MATERIAL PROVIDED:
■ ■ ■ ■ ■
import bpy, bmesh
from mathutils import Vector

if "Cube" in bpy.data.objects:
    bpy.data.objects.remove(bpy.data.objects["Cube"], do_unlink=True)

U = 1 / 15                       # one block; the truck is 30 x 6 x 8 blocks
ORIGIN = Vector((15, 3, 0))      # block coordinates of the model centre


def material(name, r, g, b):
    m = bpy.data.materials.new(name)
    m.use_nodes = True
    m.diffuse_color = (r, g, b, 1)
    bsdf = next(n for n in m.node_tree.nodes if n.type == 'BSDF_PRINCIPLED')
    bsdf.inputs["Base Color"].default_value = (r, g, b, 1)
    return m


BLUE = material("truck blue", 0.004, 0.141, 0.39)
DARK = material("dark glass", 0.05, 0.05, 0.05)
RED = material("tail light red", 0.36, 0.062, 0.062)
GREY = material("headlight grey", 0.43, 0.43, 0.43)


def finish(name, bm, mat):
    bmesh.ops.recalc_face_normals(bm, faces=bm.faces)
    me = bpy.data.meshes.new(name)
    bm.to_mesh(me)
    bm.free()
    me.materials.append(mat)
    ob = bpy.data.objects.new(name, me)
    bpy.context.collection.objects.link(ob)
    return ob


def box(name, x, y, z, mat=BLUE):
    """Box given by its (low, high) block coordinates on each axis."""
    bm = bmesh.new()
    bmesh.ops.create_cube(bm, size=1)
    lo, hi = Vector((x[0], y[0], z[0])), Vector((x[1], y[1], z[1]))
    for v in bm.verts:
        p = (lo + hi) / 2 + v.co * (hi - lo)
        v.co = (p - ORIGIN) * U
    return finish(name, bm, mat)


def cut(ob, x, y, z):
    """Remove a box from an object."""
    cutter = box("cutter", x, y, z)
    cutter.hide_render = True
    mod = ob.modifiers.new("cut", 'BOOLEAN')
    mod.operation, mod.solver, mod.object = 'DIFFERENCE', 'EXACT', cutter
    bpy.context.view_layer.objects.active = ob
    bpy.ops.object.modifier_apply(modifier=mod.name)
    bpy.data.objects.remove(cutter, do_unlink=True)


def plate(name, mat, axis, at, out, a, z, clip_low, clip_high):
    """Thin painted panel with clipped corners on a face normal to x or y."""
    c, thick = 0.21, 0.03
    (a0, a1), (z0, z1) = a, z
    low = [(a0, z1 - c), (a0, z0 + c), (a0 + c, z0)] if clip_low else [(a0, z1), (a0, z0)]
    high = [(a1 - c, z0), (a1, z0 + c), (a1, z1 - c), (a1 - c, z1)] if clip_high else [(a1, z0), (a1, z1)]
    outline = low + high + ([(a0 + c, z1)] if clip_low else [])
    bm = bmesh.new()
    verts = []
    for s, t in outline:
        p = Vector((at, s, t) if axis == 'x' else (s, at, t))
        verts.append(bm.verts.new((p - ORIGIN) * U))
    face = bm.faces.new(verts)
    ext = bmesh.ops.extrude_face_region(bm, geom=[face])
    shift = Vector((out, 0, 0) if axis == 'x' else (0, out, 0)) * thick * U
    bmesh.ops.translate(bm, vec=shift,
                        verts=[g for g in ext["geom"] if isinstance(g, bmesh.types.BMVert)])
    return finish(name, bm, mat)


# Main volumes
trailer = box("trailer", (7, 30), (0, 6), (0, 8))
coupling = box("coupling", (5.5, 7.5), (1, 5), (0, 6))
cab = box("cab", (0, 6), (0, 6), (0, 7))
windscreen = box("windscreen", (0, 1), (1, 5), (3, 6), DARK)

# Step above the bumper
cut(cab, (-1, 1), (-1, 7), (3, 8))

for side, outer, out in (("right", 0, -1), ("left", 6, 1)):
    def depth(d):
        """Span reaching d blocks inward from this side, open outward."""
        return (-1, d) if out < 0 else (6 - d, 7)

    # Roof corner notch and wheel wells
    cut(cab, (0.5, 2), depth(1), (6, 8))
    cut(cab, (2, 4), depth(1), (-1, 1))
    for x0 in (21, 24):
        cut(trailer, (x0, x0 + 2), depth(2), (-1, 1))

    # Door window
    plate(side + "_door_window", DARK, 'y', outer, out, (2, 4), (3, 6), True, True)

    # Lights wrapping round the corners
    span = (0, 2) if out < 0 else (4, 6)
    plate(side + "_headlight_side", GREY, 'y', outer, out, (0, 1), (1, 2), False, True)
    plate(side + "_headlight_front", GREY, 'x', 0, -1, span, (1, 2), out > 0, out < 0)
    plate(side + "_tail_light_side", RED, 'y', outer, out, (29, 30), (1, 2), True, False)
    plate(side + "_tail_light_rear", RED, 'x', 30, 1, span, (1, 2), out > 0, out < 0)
■ ■ ■ ■ ■
WHAT YOU NEED TO DO:
From the listing above, repeat exactly the lines starting at the line that includes "box from an" and ending at the line that includes "bpy.data.objects.remove(cutter, do_unlink=True)", with nothing outside that span.

SOLVED EXERCISE:
    """Remove a box from an object."""
    cutter = box("cutter", x, y, z)
    cutter.hide_render = True
    mod = ob.modifiers.new("cut", 'BOOLEAN')
    mod.operation, mod.solver, mod.object = 'DIFFERENCE', 'EXACT', cutter
    bpy.context.view_layer.objects.active = ob
    bpy.ops.object.modifier_apply(modifier=mod.name)
    bpy.data.objects.remove(cutter, do_unlink=True)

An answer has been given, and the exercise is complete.